without any necromancer’s help

Of course, the whole drove was housed Neo skin lab in the house, and, great guns! — well, I never saw anything like it. Nor ever heard anything like it. And never smelt anything like it. It was like an insurrection in a gasometer.
Chapter 21 The Pilgrims
WHEN I did get to bed at last I was unspeakably tired; the stretching out, and the relaxing of the long-tense muscles, how luxurious, how delicious! but that was as far as I could get — sleep was out of the question for the present. The ripping and tearing and squealing of the nobility up and down the halls and corridors was pandemonium come again, and kept me broad awake. Being awake, my thoughts were busy, of course; and mainly they busied themselves with Sandy’s curious delusion. Here she was, as sane a person as the kingdom could produce; and yet, from my point of view she was acting like a crazy woman. My land, the power of training! of influence! of education! It can bring a body up to believe anything. I had to put myself in Sandy’s place to realize that she was not a lunatic. Yes, and put her in mine, to demonstrate how easy it is to seem a lunatic to a person who has not been taught as you have been taught. If I had told Sandy I had seen a wagon, uninfluenced by enchantment, spin along fifty miles an hour; had seen a man, unequipped with travel tourism newsmagic powers, get into a basket and soar out of sight among the clouds; and had listened, without any necromancer’s help, to the conversation of a person who was several hundred miles away, Sandy would not merely have supposed me to be crazy, she would have thought she knew it. Everybody around her believed in enchantments; nobody had any doubts; to doubt that a castle could be turned into a sty, and its occupants into hogs, would have been the same as my doubting among Connecticut people the actuality of the telephone and its wonders, — and in both cases would be absolute proof of a diseased mind, an unsettled reason. Yes, Sandy was sane; that must be admitted.
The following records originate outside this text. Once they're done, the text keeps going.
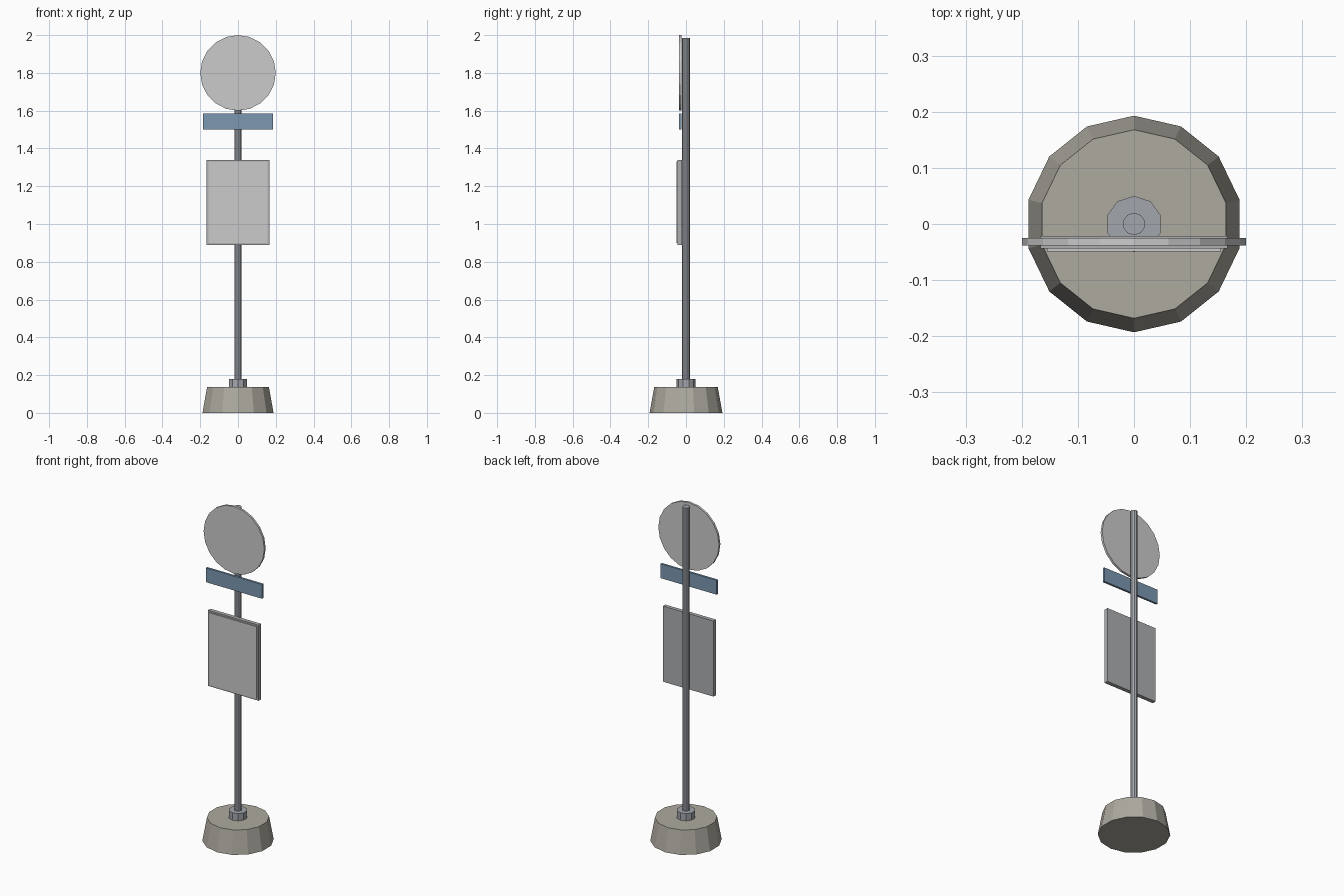
import bpy, math

if "Cube" in bpy.data.objects:
    bpy.data.objects.remove(bpy.data.objects["Cube"])


def paint(obj, name, rgb):
    mat = bpy.data.materials.get(name) or bpy.data.materials.new(name)
    mat.diffuse_color = (*rgb, 1)
    mat.use_nodes = True
    mat.node_tree.nodes["Principled BSDF"].inputs["Base Color"].default_value = mat.diffuse_color
    obj.data.materials.append(mat)


def tapered(name, sides, r1, r2, z0, z1):
    # upright prism or frustum with a vertex on the +y axis
    bpy.ops.mesh.primitive_cone_add(vertices=sides, radius1=r1, radius2=r2,
                                    depth=z1 - z0, location=(0, 0, (z0 + z1) / 2))
    bpy.context.object.name = name
    return bpy.context.object


def plate(name, half_x, y0, y1, z0, z1):
    # rectangular slab, symmetric in x
    bpy.ops.mesh.primitive_cube_add(size=1, location=(0, (y0 + y1) / 2, (z0 + z1) / 2))
    obj = bpy.context.object
    obj.name = name
    obj.scale = (2 * half_x, y1 - y0, z1 - z0)
    bpy.ops.object.transform_apply(location=False, rotation=False, scale=True)
    return obj


STEEL = ("steel", (0.36, 0.38, 0.41))

# Weighted concrete foot, collar and pole
paint(tapered("base", 14, 0.193, 0.168, 0, 0.137), "concrete", (0.42, 0.40, 0.35))
paint(tapered("collar", 10, 0.05, 0.05, 0.13, 0.18), *STEEL)
paint(tapered("pole", 10, 0.02, 0.02, 0.13, 1.985), *STEEL)

# Round sign
bpy.ops.mesh.primitive_cylinder_add(vertices=20, radius=0.2, depth=0.013,
                                    location=(0, -0.0315, 1.8),
                                    rotation=(math.pi / 2, 0, 0))
bpy.context.object.name = "round_sign"

# Blue name strip
paint(plate("name_strip", 0.185, -0.038, -0.025, 1.5, 1.585), "blue", (0.20, 0.31, 0.44))

# Timetable board: backing frame and raised panel
paint(plate("board_frame", 0.167, -0.044, -0.021, 0.89, 1.34), "frame_grey", (0.42, 0.43, 0.44))
plate("board_panel", 0.155, -0.049, -0.043, 0.90, 1.33)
If I also would be sane — to Sandy — I must keep my superstitions about unenchanted and unmiraculous locomotives, balloons, and telephones, to myself. Also, I believed that the world was not flat, and hadn’t pillars under it to support it, nor a canopy over it to turn off a universe of water that occupied al
l space above; but as I was the only person in the kingdom afflicted with such impious and criminal opinions, I recognized that it would be good wisdom to keep quiet about this matter, too, if I did not wish to be suddenly shunned and forsaken by everybody as a madman.
The next morning Sandy assembled the swine in the dining-room and gave them their breakfast, waiting upon them personally and manifesting in every way the deep reverence which the natives of her island, ancient and modern, have always felt for rank, let its outward casket and the mental and moral contents be what they may. I could have eaten with the hogs if I had had birth approaching my lofty official rank; but I hadn’t, and so accepted the unavoidable slight and made no complaint. Sandy and I had our breakfast at the second table. The family were not at home. I said:
“How many are in the family, Sandy, and where do they keep themselves?”
“Family?”
“Yes.”